Question:

A missionary is partially self-supporting and partially supported by donors. A church is considering giving him funds to help subsidize his daughter’s overseas schooling. Will this amount be reportable on Form 1099-MISC as taxable income or could it be considered a benevolence gift for which a Form 1099 would not be required? Would there be a difference if the church made checks out to him vs. making them out to his minor daughter who is receiving the schooling?

Answer:

The missionary is receiving the support targeted for his daughter's education due to his ministerial status. If the child been a needy individual within the church's congregation for which no services were rendered, then there would be no tax consequences. However, it appears that the support is in consideration of the missionary's overseas work. If the payments are directly to the missionary and not through his mission agency, then Form 1099-MISC should be issued. Making the payments directly to his…

Receipt of Benevolent Gift Versus Refund of Contribution

Question:

If a church gave a member a benevolent gift during a time of need should that church then record the gift on the member's giving statement as a negative against which all of that member's future (or past) donations are subtracted?

Answer:

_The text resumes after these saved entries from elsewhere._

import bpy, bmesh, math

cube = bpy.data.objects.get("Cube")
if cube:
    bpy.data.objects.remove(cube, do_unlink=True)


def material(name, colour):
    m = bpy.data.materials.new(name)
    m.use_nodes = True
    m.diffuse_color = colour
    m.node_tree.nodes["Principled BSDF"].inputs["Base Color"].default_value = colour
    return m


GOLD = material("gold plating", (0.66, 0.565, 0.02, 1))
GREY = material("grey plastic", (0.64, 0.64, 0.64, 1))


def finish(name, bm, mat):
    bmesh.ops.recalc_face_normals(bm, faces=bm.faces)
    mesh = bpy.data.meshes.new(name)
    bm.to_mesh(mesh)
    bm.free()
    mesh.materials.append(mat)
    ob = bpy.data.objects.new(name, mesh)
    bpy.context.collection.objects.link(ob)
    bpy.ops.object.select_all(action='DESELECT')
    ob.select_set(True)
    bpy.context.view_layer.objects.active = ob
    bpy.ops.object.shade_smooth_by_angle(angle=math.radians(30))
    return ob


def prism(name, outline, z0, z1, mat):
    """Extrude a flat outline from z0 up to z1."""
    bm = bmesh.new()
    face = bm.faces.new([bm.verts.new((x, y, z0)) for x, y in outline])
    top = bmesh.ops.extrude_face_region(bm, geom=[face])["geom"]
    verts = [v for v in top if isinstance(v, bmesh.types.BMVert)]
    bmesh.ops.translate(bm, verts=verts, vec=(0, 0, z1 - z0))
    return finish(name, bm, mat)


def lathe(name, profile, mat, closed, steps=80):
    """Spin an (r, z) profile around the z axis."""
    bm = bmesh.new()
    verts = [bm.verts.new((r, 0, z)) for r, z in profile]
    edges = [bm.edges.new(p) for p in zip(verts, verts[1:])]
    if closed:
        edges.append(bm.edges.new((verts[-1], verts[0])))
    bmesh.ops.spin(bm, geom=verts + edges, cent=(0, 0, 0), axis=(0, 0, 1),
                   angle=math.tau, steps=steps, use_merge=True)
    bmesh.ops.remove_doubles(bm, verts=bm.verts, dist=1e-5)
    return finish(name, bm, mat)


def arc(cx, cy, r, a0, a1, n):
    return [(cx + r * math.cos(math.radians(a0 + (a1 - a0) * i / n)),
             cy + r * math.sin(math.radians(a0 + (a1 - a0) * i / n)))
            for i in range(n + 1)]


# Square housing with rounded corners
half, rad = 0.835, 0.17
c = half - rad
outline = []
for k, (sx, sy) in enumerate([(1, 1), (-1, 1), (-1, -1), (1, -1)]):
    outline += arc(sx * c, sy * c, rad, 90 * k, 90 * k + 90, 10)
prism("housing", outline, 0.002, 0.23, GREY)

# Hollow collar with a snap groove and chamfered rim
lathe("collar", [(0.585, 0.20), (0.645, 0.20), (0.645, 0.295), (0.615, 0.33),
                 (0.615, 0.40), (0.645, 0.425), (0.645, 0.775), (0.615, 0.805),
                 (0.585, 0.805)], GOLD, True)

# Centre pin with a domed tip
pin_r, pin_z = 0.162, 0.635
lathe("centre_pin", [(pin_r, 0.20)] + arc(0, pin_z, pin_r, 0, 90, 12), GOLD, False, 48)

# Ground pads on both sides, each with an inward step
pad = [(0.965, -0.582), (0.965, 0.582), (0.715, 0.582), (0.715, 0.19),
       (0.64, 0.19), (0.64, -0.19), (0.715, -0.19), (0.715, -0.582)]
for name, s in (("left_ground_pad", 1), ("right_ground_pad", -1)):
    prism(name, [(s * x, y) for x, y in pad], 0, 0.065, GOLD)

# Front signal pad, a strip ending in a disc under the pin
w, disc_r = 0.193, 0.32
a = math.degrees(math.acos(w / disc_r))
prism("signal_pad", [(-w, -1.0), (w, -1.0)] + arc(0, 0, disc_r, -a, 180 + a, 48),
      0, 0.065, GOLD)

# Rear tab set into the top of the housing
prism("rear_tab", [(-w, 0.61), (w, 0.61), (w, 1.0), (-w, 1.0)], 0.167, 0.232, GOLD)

No, the receipt of a benevolent gift is non-taxable nor does it reduce one's charitable giving deduction. This offers another good reason to properly document the nature of benevolent gifts to assure that they are not mistaken for refunds of previous contributions.